**YOUR TASK:** Take every line in the entries that includes the word "DoubleSide" and copy it.

Stored data:
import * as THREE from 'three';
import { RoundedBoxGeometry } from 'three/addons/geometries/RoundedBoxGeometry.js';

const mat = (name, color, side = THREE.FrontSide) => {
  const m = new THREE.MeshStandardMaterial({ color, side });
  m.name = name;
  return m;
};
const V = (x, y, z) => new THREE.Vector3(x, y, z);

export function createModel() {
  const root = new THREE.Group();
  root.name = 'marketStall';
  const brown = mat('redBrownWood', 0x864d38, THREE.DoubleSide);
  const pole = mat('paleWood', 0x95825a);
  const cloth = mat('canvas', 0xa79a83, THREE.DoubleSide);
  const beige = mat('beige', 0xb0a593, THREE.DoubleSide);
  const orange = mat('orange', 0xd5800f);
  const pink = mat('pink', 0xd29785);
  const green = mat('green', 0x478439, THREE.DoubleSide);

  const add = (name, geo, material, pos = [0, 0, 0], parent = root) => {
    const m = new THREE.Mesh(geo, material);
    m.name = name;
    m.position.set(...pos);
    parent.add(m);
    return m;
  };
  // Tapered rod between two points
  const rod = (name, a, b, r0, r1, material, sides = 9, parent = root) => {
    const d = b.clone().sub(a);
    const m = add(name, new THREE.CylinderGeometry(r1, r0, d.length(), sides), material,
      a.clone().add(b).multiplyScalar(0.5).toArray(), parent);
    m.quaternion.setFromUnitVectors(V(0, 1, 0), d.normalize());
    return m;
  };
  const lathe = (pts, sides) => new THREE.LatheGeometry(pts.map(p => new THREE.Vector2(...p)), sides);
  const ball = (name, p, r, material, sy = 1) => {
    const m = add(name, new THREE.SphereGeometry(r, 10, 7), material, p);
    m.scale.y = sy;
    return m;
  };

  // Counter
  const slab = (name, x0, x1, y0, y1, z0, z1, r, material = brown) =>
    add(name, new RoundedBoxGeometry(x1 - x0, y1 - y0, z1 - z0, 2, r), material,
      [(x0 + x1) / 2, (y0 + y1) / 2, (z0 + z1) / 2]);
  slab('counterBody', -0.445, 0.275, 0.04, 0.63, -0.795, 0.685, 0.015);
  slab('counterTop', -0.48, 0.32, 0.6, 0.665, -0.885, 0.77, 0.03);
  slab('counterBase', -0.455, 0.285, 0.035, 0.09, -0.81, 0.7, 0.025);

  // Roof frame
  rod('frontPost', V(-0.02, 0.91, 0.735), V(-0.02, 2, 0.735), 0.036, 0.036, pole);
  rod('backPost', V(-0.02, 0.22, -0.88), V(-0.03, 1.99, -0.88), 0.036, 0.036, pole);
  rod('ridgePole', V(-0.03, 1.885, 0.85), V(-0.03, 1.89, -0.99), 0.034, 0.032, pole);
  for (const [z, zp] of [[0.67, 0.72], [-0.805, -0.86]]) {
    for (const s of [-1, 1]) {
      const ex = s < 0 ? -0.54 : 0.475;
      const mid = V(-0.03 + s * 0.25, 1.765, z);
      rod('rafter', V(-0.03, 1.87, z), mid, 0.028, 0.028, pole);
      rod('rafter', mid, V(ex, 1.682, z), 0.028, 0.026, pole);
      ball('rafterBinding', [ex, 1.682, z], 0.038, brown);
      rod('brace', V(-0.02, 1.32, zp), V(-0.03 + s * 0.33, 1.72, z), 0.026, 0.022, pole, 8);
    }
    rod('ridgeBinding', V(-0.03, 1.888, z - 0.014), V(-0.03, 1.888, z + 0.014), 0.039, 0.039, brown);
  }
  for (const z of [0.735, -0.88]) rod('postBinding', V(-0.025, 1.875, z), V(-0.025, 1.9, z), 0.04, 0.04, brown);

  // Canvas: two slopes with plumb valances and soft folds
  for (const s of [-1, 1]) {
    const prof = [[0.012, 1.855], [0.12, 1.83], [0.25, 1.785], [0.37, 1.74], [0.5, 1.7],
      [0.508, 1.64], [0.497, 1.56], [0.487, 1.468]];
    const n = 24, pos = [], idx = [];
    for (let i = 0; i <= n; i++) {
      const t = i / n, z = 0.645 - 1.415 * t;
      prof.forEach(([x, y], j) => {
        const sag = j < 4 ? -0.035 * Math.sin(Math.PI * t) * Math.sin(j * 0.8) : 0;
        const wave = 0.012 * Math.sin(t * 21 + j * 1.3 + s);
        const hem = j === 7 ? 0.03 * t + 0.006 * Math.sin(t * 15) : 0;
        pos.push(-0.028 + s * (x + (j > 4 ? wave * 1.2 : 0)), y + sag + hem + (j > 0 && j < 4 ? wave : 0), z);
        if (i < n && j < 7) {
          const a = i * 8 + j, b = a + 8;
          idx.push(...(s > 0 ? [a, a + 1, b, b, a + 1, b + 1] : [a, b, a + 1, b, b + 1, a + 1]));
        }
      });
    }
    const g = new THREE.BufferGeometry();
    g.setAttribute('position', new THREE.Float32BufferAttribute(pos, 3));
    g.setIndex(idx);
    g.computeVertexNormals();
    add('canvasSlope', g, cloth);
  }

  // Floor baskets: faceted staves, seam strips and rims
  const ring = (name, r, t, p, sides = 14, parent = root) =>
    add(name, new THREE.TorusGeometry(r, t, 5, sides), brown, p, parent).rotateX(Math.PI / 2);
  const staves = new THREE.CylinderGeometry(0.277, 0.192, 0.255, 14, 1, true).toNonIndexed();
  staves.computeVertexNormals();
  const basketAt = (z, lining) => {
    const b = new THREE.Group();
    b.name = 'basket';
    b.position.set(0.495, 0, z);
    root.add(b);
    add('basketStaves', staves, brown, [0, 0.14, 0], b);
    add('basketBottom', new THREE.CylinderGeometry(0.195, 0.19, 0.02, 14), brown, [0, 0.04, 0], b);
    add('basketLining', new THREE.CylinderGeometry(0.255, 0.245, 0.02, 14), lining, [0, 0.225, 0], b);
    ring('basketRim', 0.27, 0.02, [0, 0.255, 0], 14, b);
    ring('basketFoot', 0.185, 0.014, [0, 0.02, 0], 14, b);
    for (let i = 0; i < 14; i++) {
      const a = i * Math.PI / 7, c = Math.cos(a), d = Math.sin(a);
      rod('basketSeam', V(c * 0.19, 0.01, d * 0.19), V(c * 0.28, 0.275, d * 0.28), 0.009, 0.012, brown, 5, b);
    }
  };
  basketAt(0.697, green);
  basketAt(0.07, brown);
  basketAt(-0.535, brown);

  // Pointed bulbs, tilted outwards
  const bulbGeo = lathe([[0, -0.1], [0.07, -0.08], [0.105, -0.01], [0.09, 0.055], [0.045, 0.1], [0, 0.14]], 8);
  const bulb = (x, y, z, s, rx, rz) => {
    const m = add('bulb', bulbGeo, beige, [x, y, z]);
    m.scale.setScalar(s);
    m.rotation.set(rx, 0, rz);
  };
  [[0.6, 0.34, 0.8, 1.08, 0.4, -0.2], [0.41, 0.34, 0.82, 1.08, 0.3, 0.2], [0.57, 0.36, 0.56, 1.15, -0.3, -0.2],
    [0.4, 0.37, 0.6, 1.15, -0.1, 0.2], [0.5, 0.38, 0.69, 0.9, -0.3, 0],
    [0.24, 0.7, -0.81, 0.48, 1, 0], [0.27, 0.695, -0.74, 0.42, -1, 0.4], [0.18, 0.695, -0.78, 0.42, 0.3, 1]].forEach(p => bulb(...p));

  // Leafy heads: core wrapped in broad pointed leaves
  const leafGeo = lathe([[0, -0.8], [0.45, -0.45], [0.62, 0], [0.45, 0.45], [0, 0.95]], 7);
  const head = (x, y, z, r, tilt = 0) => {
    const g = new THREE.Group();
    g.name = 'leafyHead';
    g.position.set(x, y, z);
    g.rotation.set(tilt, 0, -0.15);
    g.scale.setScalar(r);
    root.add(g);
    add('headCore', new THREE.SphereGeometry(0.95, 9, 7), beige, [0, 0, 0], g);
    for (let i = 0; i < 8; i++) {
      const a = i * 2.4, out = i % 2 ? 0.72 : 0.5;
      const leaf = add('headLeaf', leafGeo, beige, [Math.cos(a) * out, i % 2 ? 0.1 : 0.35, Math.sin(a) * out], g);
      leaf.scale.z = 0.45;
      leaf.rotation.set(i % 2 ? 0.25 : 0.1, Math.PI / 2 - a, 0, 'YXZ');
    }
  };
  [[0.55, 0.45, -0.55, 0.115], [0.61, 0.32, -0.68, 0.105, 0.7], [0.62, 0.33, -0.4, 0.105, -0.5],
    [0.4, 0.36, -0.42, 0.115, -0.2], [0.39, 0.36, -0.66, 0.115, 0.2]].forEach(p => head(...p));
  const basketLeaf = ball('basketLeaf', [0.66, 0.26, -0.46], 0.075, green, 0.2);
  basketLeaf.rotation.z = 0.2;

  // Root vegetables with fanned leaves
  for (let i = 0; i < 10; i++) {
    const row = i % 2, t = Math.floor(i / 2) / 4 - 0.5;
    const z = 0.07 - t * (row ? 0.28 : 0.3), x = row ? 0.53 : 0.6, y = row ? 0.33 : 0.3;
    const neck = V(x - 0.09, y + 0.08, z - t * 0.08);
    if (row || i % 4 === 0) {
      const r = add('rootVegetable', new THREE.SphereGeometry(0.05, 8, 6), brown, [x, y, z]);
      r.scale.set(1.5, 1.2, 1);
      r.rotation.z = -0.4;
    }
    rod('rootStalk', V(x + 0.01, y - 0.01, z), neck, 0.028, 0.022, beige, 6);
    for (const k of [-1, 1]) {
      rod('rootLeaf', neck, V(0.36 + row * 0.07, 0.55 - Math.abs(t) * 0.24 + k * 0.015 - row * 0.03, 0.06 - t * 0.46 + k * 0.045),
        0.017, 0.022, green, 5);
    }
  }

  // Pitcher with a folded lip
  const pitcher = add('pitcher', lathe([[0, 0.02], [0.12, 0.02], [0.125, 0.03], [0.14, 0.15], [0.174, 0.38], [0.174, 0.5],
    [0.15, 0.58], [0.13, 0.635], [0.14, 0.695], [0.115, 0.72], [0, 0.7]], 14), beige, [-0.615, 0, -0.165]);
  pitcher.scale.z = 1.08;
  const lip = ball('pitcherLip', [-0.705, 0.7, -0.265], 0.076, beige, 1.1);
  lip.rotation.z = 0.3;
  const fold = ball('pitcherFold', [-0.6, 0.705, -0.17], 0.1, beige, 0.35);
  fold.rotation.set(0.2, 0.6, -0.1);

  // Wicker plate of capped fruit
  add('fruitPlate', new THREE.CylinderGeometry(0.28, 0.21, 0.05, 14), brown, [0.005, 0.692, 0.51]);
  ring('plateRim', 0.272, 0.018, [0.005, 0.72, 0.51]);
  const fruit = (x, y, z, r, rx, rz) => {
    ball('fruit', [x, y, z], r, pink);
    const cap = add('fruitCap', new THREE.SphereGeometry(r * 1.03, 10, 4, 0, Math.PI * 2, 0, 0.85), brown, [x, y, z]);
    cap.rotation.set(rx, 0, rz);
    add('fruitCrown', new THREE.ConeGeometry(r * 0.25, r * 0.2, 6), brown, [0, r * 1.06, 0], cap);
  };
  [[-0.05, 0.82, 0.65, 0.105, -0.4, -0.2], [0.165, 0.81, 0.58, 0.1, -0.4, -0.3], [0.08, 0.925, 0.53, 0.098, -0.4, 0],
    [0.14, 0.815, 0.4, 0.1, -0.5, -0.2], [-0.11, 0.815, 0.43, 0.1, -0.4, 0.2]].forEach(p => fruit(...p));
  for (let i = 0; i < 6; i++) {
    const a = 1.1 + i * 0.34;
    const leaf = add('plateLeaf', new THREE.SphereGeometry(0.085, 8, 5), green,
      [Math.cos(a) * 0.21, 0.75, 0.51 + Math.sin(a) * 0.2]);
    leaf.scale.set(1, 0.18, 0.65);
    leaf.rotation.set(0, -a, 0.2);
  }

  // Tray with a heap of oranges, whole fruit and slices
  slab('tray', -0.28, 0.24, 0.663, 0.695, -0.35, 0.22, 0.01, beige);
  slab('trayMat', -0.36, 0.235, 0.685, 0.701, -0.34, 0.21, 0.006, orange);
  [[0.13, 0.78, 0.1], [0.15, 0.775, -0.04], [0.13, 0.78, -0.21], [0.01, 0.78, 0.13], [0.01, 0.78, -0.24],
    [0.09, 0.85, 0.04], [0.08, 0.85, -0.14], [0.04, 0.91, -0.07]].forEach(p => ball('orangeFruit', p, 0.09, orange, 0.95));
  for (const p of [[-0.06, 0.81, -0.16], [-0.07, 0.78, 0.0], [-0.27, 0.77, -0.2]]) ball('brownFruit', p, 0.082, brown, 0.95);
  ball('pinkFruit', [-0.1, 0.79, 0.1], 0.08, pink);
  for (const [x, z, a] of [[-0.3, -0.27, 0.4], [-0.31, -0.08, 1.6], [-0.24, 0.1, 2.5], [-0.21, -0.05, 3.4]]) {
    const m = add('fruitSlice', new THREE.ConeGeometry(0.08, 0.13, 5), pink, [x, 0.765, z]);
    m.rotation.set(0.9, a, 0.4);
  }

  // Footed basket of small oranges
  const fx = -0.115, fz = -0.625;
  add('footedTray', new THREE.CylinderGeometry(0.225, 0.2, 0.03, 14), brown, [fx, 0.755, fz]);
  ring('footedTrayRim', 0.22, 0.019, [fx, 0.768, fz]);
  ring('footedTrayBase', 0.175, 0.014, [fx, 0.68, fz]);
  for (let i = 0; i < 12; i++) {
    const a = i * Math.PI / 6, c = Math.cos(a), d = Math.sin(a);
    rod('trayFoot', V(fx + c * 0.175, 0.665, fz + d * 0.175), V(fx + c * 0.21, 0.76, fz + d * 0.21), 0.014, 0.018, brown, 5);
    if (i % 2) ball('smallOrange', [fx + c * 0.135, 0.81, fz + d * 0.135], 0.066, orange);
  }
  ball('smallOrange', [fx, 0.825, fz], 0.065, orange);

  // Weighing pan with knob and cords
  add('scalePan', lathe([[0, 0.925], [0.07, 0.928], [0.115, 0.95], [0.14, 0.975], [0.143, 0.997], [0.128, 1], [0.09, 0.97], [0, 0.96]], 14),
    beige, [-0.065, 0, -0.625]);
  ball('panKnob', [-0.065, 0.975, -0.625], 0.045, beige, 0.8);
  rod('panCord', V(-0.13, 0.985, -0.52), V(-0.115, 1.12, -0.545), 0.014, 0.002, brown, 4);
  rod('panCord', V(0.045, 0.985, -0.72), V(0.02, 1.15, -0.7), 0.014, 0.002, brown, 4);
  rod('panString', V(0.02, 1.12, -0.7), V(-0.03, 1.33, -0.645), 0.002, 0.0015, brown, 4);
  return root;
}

**WORKED SOLUTION:**
  const brown = mat('redBrownWood', 0x864d38, THREE.DoubleSide);
  const cloth = mat('canvas', 0xa79a83, THREE.DoubleSide);
  const beige = mat('beige', 0xb0a593, THREE.DoubleSide);
  const green = mat('green', 0x478439, THREE.DoubleSide);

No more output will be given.